- [Data section]:
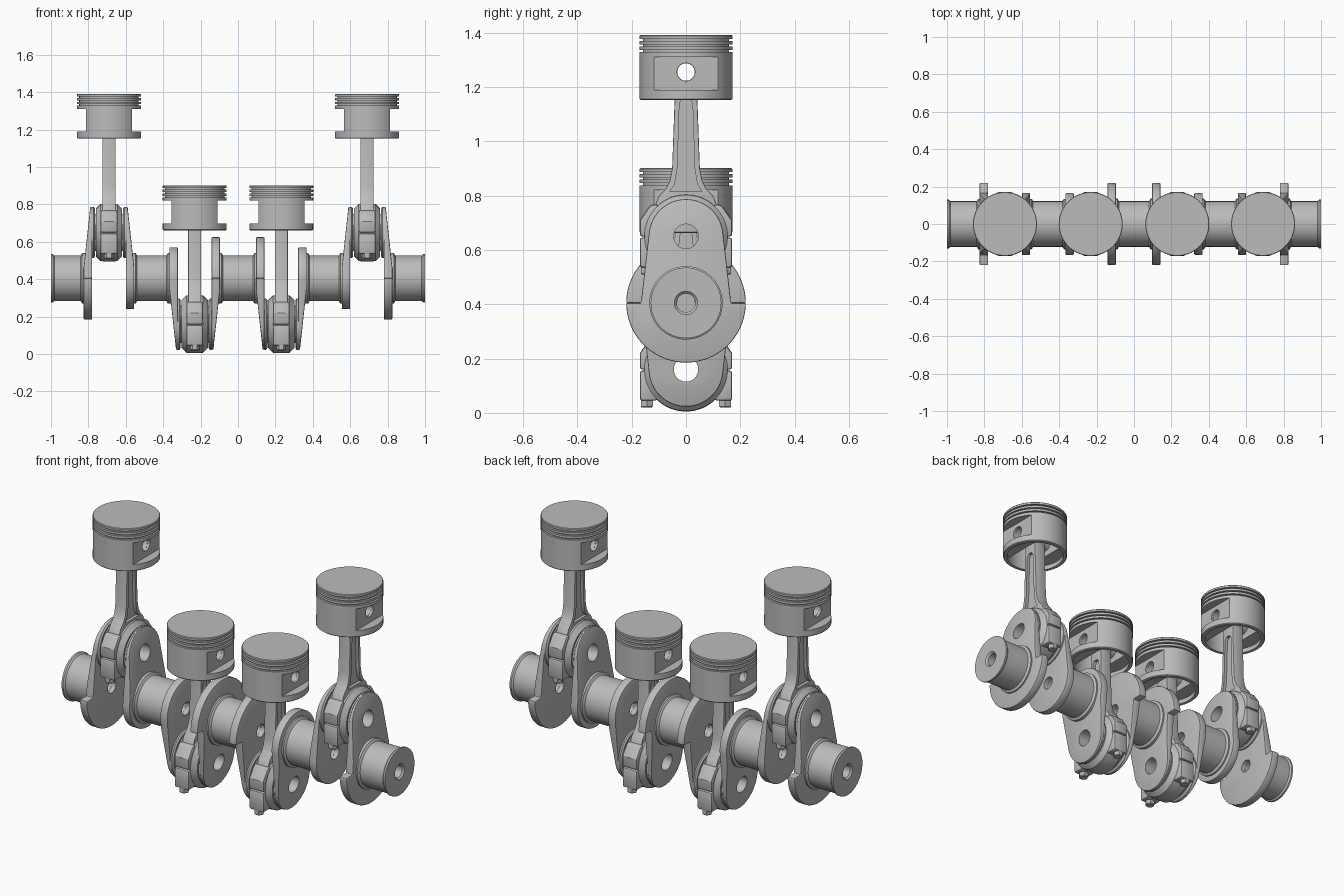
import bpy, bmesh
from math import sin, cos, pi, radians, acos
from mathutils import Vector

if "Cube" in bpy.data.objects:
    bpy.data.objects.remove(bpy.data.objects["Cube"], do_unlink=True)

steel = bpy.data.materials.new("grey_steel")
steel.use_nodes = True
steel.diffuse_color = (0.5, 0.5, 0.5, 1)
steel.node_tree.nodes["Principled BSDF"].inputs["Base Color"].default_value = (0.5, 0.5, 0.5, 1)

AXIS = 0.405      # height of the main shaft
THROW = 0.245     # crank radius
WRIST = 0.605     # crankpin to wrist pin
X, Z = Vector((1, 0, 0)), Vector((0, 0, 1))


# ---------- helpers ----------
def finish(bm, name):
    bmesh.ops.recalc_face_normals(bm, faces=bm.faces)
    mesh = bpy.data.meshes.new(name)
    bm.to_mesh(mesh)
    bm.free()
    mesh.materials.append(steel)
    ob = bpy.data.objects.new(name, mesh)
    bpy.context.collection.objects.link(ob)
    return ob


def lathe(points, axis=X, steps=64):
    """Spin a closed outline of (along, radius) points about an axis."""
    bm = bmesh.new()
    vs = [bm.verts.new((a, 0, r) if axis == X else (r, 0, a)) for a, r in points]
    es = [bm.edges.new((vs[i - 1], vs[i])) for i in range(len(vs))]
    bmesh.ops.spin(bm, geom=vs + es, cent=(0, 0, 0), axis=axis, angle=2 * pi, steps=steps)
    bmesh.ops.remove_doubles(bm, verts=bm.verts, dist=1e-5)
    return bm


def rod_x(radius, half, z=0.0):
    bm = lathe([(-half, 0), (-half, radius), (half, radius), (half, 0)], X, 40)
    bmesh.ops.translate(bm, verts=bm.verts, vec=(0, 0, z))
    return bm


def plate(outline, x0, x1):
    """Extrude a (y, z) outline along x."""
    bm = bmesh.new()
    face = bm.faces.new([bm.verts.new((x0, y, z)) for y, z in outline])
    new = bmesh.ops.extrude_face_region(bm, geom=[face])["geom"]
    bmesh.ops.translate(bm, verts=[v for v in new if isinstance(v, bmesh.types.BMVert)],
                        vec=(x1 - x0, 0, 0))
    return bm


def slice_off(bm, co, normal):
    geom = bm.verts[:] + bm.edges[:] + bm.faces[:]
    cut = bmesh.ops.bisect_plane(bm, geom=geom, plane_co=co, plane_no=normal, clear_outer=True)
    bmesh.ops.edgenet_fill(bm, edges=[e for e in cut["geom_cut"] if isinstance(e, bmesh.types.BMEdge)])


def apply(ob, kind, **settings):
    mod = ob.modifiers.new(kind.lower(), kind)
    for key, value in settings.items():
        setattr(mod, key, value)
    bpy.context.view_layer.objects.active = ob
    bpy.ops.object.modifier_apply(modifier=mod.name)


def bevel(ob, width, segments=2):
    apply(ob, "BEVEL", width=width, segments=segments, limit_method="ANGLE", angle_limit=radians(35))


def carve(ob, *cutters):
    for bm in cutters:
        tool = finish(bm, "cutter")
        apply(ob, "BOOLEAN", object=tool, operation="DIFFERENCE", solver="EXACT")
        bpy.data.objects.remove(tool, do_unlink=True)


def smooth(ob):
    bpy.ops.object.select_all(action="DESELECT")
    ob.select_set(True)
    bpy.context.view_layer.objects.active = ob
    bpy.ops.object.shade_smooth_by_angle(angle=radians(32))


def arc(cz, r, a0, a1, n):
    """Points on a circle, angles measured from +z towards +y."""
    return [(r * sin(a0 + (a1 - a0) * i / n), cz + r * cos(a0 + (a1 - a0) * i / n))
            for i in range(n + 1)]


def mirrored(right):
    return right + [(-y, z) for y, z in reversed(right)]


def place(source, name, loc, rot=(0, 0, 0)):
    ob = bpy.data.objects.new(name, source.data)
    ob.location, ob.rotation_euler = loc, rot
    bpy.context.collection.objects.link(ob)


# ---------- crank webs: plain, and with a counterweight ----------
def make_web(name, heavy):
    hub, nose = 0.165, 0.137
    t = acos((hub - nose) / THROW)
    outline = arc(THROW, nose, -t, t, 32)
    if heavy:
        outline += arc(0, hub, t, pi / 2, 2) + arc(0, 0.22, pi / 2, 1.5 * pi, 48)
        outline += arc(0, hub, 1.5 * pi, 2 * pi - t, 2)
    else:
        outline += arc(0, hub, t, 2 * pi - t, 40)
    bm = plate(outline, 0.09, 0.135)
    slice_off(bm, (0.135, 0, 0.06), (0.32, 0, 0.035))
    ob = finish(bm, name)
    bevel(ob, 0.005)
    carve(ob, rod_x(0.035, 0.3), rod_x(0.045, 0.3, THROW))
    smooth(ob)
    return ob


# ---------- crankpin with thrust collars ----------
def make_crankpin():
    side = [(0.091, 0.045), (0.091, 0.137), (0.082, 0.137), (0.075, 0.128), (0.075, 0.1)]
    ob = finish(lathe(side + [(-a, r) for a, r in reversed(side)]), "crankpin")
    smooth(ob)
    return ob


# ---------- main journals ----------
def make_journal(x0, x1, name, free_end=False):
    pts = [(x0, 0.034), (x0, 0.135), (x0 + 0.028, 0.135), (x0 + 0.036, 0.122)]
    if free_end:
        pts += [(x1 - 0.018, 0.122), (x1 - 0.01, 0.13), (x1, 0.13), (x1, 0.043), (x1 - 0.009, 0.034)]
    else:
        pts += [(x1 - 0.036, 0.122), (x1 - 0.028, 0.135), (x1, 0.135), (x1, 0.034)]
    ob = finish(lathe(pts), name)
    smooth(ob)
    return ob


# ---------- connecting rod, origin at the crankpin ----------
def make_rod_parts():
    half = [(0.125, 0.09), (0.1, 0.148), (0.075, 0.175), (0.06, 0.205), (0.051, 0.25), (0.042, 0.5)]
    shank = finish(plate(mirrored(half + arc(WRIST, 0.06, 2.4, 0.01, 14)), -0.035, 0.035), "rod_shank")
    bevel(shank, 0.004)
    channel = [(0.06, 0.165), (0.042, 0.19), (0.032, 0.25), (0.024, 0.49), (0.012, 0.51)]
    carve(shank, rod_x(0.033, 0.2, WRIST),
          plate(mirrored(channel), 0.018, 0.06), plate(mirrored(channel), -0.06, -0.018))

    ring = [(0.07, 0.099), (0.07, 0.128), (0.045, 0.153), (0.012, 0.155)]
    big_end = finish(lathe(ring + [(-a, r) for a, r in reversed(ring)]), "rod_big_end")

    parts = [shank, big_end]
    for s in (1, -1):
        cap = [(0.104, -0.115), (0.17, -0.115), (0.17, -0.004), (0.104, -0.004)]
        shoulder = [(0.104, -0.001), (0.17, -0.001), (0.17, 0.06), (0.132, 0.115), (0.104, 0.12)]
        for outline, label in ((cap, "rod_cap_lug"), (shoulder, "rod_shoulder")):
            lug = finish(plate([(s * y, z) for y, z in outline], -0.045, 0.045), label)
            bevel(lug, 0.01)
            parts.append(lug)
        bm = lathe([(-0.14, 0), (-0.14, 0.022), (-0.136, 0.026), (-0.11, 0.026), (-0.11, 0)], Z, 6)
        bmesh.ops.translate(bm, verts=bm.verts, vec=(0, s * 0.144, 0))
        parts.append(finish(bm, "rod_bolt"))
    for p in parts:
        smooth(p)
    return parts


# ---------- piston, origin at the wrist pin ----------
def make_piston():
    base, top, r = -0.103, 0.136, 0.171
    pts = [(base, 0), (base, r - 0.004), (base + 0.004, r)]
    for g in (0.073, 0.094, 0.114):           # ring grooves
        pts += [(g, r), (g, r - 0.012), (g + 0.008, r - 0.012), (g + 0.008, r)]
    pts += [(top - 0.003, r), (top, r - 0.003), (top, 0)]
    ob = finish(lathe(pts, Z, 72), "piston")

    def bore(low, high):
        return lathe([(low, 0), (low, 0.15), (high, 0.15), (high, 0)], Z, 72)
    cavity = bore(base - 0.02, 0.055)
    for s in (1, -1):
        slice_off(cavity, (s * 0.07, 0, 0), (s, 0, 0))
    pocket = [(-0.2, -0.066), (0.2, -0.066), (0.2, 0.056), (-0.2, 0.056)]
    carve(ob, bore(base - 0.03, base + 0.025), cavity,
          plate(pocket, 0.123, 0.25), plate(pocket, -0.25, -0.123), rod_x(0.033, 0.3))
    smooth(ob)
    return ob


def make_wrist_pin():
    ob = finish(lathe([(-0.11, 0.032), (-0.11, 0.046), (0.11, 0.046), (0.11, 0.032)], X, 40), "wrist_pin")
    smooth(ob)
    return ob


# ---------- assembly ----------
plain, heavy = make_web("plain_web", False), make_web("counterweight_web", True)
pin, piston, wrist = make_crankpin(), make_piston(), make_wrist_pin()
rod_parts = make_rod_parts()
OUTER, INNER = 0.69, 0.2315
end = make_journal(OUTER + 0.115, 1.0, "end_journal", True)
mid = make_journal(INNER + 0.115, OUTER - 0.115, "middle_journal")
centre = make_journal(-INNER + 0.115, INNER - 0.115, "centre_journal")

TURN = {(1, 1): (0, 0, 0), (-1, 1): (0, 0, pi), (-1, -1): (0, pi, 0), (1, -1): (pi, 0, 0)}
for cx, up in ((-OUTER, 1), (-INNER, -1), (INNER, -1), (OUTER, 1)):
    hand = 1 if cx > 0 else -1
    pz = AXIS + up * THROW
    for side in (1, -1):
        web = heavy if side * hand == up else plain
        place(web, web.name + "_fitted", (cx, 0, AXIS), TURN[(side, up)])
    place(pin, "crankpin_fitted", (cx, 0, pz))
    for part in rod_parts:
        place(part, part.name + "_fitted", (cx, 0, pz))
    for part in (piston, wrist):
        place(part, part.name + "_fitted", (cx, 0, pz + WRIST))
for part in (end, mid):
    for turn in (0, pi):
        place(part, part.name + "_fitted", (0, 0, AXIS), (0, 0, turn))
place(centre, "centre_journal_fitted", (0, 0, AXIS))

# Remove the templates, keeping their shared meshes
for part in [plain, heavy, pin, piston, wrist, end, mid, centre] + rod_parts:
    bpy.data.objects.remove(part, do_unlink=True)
--
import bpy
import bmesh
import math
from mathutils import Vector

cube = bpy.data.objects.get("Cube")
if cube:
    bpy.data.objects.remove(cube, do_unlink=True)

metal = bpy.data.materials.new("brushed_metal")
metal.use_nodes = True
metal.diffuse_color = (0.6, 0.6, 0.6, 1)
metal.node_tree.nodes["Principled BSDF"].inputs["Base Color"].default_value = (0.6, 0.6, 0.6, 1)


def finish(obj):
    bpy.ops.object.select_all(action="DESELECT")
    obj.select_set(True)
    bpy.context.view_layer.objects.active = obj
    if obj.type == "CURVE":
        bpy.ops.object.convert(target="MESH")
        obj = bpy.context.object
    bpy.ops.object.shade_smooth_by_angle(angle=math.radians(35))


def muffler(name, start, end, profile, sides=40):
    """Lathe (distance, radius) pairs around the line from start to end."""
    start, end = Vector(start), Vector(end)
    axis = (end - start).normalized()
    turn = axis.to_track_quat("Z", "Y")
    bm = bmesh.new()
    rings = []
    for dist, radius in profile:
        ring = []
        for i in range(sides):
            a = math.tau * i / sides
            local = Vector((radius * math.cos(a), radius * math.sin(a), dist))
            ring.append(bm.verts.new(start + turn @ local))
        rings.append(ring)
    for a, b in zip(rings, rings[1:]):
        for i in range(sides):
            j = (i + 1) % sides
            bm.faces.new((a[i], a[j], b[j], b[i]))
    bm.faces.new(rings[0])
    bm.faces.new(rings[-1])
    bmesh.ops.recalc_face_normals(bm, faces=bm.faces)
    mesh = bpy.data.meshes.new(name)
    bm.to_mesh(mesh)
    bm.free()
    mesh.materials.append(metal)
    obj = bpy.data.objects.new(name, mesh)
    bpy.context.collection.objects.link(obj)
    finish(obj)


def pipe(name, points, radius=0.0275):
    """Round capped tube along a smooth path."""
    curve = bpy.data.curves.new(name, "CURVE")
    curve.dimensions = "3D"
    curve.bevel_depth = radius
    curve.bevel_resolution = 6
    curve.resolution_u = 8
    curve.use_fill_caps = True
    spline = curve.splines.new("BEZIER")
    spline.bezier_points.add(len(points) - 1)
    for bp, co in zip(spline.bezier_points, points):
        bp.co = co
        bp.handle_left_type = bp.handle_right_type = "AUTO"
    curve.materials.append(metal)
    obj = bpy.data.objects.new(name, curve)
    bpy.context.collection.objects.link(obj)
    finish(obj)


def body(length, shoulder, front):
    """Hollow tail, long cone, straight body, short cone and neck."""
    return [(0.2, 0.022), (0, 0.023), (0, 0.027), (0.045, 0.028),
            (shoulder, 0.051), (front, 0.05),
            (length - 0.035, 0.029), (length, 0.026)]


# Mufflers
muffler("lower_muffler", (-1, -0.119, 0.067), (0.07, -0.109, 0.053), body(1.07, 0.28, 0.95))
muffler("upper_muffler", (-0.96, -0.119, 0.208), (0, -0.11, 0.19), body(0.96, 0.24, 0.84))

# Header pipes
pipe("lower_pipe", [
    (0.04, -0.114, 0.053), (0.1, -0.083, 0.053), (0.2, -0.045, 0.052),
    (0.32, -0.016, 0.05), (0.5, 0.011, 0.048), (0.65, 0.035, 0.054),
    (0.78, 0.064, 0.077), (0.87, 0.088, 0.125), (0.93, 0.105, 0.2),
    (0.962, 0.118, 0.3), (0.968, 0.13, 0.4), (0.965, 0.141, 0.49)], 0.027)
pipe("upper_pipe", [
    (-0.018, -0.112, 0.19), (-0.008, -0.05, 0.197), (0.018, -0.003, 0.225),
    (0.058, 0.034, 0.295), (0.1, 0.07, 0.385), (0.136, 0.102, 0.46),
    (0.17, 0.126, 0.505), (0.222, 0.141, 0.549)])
--
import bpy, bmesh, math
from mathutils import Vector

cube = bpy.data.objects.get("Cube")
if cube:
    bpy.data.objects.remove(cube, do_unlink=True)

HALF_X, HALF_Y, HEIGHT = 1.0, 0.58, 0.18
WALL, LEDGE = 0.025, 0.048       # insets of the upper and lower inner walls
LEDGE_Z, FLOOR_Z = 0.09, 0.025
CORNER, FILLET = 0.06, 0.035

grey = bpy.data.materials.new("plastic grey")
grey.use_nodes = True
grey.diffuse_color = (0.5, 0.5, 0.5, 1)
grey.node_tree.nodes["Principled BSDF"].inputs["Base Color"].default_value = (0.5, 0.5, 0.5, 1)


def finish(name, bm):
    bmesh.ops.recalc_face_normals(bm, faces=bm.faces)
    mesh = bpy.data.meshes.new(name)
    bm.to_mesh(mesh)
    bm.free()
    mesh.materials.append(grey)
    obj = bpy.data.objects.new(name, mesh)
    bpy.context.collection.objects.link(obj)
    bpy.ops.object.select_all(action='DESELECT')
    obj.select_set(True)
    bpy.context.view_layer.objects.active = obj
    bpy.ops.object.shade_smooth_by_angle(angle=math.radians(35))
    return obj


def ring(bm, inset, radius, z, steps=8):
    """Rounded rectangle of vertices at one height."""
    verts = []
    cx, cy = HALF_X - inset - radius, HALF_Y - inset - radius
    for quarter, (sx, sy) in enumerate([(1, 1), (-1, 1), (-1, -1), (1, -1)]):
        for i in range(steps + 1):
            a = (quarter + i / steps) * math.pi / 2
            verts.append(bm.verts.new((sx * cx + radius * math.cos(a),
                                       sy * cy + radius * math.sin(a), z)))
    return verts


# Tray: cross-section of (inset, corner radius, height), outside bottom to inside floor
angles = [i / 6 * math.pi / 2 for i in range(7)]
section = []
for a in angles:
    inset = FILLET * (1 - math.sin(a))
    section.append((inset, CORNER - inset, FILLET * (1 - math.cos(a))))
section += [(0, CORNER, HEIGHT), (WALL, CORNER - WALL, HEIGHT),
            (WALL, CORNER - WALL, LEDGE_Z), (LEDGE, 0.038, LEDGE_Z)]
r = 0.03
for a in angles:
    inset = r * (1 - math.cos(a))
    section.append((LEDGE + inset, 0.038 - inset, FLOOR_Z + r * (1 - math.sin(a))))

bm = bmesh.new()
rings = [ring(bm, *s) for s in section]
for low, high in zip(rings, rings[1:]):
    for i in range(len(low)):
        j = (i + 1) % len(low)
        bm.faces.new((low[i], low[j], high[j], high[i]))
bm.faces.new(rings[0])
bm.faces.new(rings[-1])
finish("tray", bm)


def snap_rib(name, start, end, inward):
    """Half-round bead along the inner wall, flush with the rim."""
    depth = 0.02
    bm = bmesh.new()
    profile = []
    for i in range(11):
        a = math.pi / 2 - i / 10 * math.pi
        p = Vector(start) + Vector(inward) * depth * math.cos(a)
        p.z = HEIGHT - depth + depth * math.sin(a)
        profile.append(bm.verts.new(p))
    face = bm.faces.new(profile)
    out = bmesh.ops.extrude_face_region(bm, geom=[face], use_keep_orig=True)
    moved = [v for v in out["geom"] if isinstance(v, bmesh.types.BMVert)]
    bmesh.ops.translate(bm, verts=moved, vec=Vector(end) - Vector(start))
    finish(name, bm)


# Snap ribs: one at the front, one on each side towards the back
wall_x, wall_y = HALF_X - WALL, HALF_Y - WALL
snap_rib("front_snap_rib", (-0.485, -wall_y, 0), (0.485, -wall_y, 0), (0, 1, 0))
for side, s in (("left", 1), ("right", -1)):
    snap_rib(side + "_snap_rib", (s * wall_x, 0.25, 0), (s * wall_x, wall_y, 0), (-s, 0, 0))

- [What to do]:
Using the entries, count the lines that hold the string "heavy"; nothing but the number is needed.

- [Result of the task]:
5